Remember that framed montage we showed you last Friday, which included images of some of the silent film era's greatest actors, including Frank Merrill, Nita Naldi, Mary Fuller and Wallace Reid? Well, we're not done yet. In fact, there are eight images in the montage and today we are officially at number five: Theda Bara.
Born Theodosia Burr Goodman in 1885, the Cincinnati native was born into means to a Jewish tailor and a Swiss matron. Acting was in her nature, and she performed from an early age, moving to New York to be on Broadway, she became an early sex symbol in film - in silent film. Between 1915 and 1919, Bara became the biggest star for Fox Studios as a 'vamp' - a femme fatale who broke the hearts of men both onscreen and in the seats of the theaters. Compared to many of the other stars we've talked about in the blog, she lived to a ripe old age - 69 - before stomach cancer caused her death in 1955. But her star had fallen long before that. After leaving Fox in 1919, she starred in very few films, occasionally parodying her earlier image. Now, she is barely a cinematic memory. A 1937 fire in the Fox vaults destroyed all but four of her movies.
QUESTION: Approximately twenty seconds of Theda Bara's 'greatest' film, from 1917, remain in existence. Elizabeth Taylor would remake it in 1963. What was it called?
A) A Place In the Sun

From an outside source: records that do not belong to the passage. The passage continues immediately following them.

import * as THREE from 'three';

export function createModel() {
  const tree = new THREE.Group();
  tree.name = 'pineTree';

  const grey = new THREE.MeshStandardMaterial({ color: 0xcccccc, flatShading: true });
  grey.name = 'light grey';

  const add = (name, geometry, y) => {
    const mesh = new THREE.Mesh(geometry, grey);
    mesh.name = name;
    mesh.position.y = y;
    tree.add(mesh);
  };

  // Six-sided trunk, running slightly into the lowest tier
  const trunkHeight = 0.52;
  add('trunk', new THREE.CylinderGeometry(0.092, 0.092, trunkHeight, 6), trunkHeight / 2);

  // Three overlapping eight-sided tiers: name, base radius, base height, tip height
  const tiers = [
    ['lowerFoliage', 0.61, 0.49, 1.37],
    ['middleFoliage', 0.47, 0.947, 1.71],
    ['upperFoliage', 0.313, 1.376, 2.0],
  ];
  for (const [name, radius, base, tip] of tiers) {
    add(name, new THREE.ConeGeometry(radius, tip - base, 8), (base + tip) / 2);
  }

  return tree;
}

B) Who's Afraid of Virginia Woolf?
C) Father of the Bride
BAD DAY IN FRANCE. Not directly American history, per se, but it definitely impacted the people of the United States when, on this day in 1940, France officially surrendered to Nazi Germany in the early days of World War II. No one really expected this to happen, let alone as quickly as it did. It effectively left Great Britain to fight alone, until the Nazis made a few really bad decisions. Like invading the Soviet Union and declaring war on the United States.

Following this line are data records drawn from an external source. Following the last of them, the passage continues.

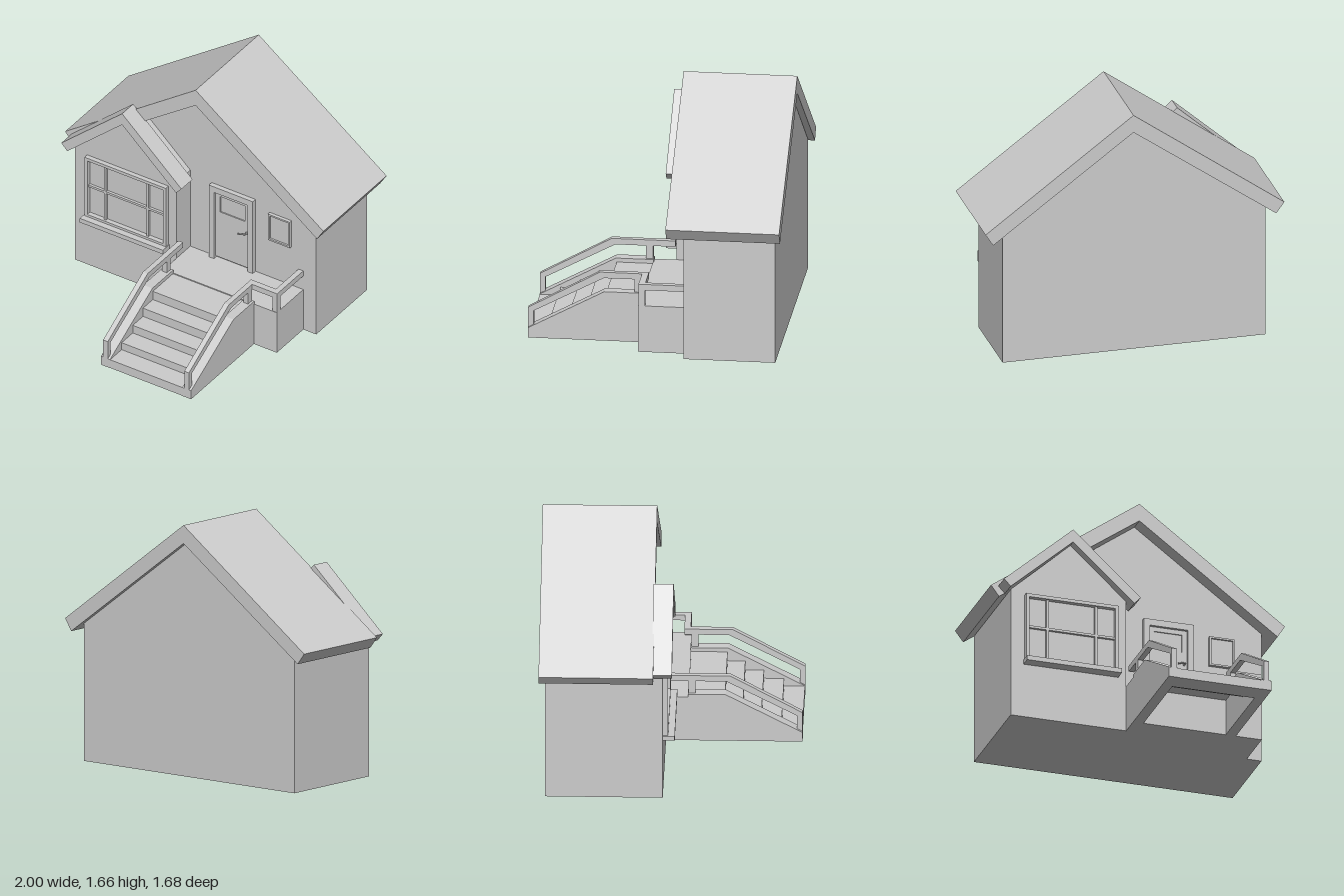
import * as THREE from 'three';

const material = new THREE.MeshStandardMaterial({ color: 0xcccccc });

export function createModel() {
  const house = new THREE.Group();
  house.name = 'house';

  function add(name, geometry, parent = house) {
    const mesh = new THREE.Mesh(geometry, material);
    mesh.name = name;
    parent.add(mesh);
    return mesh;
  }
  // Box given by its limits on each axis
  function box(name, x0, x1, y0, y1, z0, z1, parent) {
    const g = new THREE.BoxGeometry(x1 - x0, y1 - y0, z1 - z0);
    g.translate((x0 + x1) / 2, (y0 + y1) / 2, (z0 + z1) / 2);
    return add(name, g, parent);
  }
  function prism(points, depth, holes = []) {
    const shape = new THREE.Shape(points.map(p => new THREE.Vector2(...p)));
    for (const h of holes) shape.holes.push(new THREE.Path(h.map(p => new THREE.Vector2(...p))));
    return new THREE.ExtrudeGeometry(shape, { depth, bevelEnabled: false });
  }
  // (x, y) outline pulled along z
  const alongZ = (name, points, z0, z1, parent, holes) =>
    add(name, prism(points, z1 - z0, holes).translate(0, 0, z0), parent);
  // (z, y) outline pulled along x
  const alongX = (name, points, x0, x1, parent) =>
    add(name, prism(points, x1 - x0).rotateY(-Math.PI / 2).translate(x1, 0, 0), parent);
  const rect = (x0, x1, y0, y1) => [[x0, y0], [x1, y0], [x1, y1], [x0, y1]];
  // Rectangular frame with an open middle
  const frame = (name, x0, x1, y0, y1, w, z0, z1, parent, sill = w) =>
    alongZ(name, rect(x0, x1, y0, y1), z0, z1, parent,
      [rect(x0 + w, x1 - w, y0 + sill, y1 - w)]);

  // Main body and its gabled roof
  alongZ('mainWalls', [[-0.885, 0], [0.875, 0], [0.875, 0.905], [0.01, 1.54], [-0.885, 0.895]], -0.8, -0.205);
  alongZ('mainRoof', [[0.01, 1.66], [-1, 0.935], [-0.945, 0.862], [0.01, 1.54], [0.95, 0.85], [1, 0.93]],
    -0.84, -0.1);

  // Projecting bay and its smaller roof
  alongZ('bayWalls', [[-0.885, 0], [-0.1, 0], [-0.1, 0.92], [-0.48, 1.265], [-0.885, 0.895]], -0.21, -0.04);
  alongZ('bayRoof', [[-0.48, 1.352], [-0.95, 0.935], [-0.905, 0.887], [-0.48, 1.265], [-0.063, 0.888], [-0.02, 0.935]],
    -0.11, 0.02);

  // Bay window
  const bayWindow = new THREE.Group();
  bayWindow.name = 'bayWindow';
  house.add(bayWindow);
  frame('windowFrame', -0.79, -0.16, 0.4, 0.868, 0.022, -0.045, -0.008, bayWindow);
  box('windowSill', -0.798, -0.154, 0.373, 0.405, -0.045, 0.035, bayWindow);
  for (const x of [-0.64, -0.31]) box('verticalBar', x - 0.008, x + 0.008, 0.415, 0.855, -0.045, -0.022, bayWindow);
  box('horizontalBar', -0.775, -0.175, 0.632, 0.648, -0.045, -0.022, bayWindow);

  // Front door
  const door = new THREE.Group();
  door.name = 'door';
  house.add(door);
  alongZ('doorFrame', [[0.065, 0.31], [0.105, 0.31], [0.105, 0.843], [0.365, 0.843], [0.365, 0.31],
    [0.405, 0.31], [0.405, 0.887], [0.065, 0.887]], -0.21, -0.172, door);
  alongZ('doorLeaf', rect(0.105, 0.365, 0.33, 0.843), -0.21, -0.192, door, [rect(0.14, 0.33, 0.69, 0.812)]);
  box('doorPane', 0.14, 0.33, 0.69, 0.812, -0.21, -0.2, door);
  const lever = new THREE.CatmullRomCurve3([[0.345, 0.604, -0.195], [0.345, 0.604, -0.172],
    [0.325, 0.602, -0.165], [0.292, 0.592, -0.165]].map(p => new THREE.Vector3(...p)));
  add('doorHandle', new THREE.TubeGeometry(lever, 12, 0.005, 8), door);
  add('handlePlate', new THREE.CylinderGeometry(0.009, 0.009, 0.008, 12).rotateX(Math.PI / 2)
    .translate(0.345, 0.604, -0.189), door);

  // Small window beside the door
  frame('smallWindowFrame', 0.515, 0.685, 0.623, 0.828, 0.012, -0.21, -0.182);
  box('smallWindowPane', 0.525, 0.675, 0.633, 0.818, -0.21, -0.195);

  // Porch and steps
  box('porch', -0.1, 0.775, 0, 0.317, -0.21, 0.105);
  const front = [0.84, 0.705, 0.575, 0.455, 0.34, 0.1];
  const tops = [0, 0.065, 0.12, 0.18, 0.245, 0.31];
  for (let i = 0; i < 5; i++)
    box('step', -0.035, 0.535, tops[i], tops[i + 1], front[i + 1] - 0.01, front[i]);

  // Stair sides with sloping handrails
  for (const [x0, x1, back] of [[-0.1, -0.03, -0.04], [0.53, 0.598, 0.06]]) {
    const side = new THREE.Group();
    side.name = 'stairSide';
    house.add(side);
    alongX('stringer', [[0.1, 0], [0.842, 0], [0.842, 0.067], [0.345, 0.337], [0.1, 0.337]], x0, x1, side);
    const c = (x0 + x1) / 2, r0 = c - 0.018, r1 = c + 0.018;
    alongX('handrail', [[back, 0.425], [0.35, 0.425], [0.807, 0.18], [0.807, 0.08], [0.842, 0.06],
      [0.842, 0.203], [0.375, 0.465], [back, 0.465]], r0, r1, side);
    box('upperPost', r0, r1, 0.33, 0.43, 0.105, 0.15, side);
  }

  // Porch railing
  box('porchRailFront', 0.546, 0.775, 0.425, 0.465, 0.06, 0.102);
  box('porchRailSide', 0.738, 0.775, 0.425, 0.465, -0.207, 0.06);
  box('porchCornerPost', 0.738, 0.775, 0.31, 0.425, 0.06, 0.102);

  return house;
}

YOU'RE SO VAIN. Turning 70 today, Carly Simon has been in the public eye for over forty years. She has a long list of well-known songs to her credit, including "Anticipation" (best known to some generations as the theme song for a brand of ketchup), "You're So Vain" (but the song IS about them, you see. Oh, never mind.), "Mockingbird," and the theme song from the James Bond film The Spy Who Loved Me, "Nobody Does It Better." She's still performing and going strong. Take a break today, Carly, and enjoy your big day!

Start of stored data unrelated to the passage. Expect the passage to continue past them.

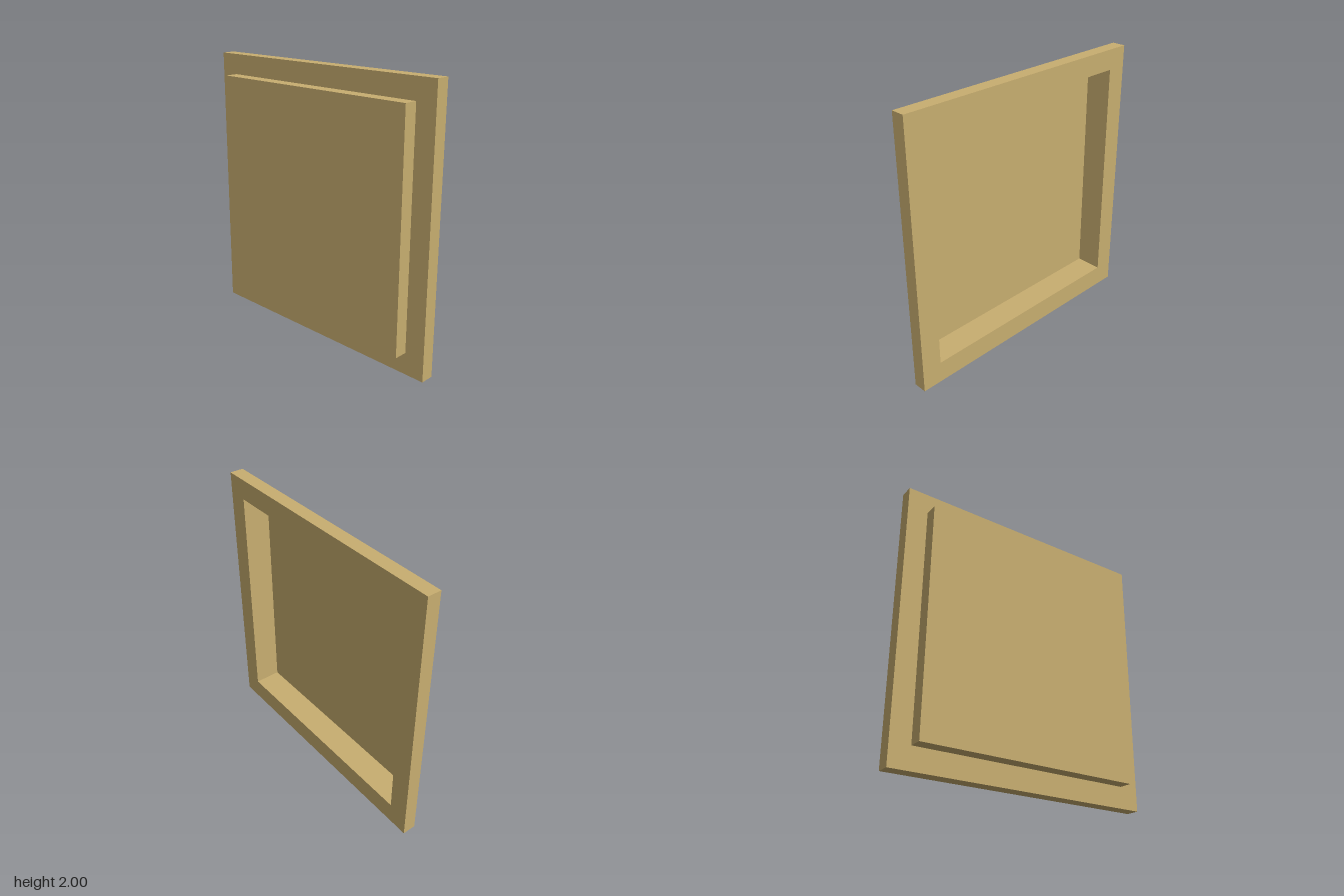
import * as THREE from 'three';

const WIDTH = 1.99, HEIGHT = 2, DEPTH = 0.1;
const PANEL = { half: 0.845, bottom: 0.16, top: 1.85 };

function rectangle(path, x0, y0, x1, y1) {
  path.moveTo(x0, y0);
  path.lineTo(x1, y0);
  path.lineTo(x1, y1);
  path.lineTo(x0, y1);
  path.closePath();
  return path;
}

export function createModel() {
  const group = new THREE.Group();
  group.name = 'framedPanel';
  const material = new THREE.MeshStandardMaterial({
    color: 0xc8ae70, flatShading: true, side: THREE.DoubleSide,
  });

  // Square frame with a rectangular opening, behind z = 0
  const outline = rectangle(new THREE.Shape(), -WIDTH / 2, 0, WIDTH / 2, HEIGHT);
  outline.holes.push(rectangle(new THREE.Path(), -PANEL.half, PANEL.bottom, PANEL.half, PANEL.top));
  const frame = new THREE.Mesh(
    new THREE.ExtrudeGeometry(outline, { depth: DEPTH, bevelEnabled: false }), material);
  frame.name = 'frame';
  frame.position.z = -DEPTH;
  group.add(frame);

  // Thin raised panel in front of the opening: a box shell left open at the back
  const shell = new THREE.BoxGeometry(PANEL.half * 2, PANEL.top - PANEL.bottom, DEPTH);
  shell.setIndex(Array.from(shell.index.array).slice(0, 30)); // drop the rear face
  shell.clearGroups();
  const panel = new THREE.Mesh(shell, material);
  panel.name = 'raisedPanel';
  panel.position.set(0, (PANEL.top + PANEL.bottom) / 2, DEPTH / 2);
  group.add(panel);

  return group;
}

QUOTE: A really strong woman accepts the war she went through and is ennobled by her scars. - Carly Simon
ANSWER: D) Cleopatra. Bara's version of it was considered so racy that repeat viewings of it were forbidden after the Hays Code was implemented in the early 1930's, before that fire destroyed the surviving prints of it.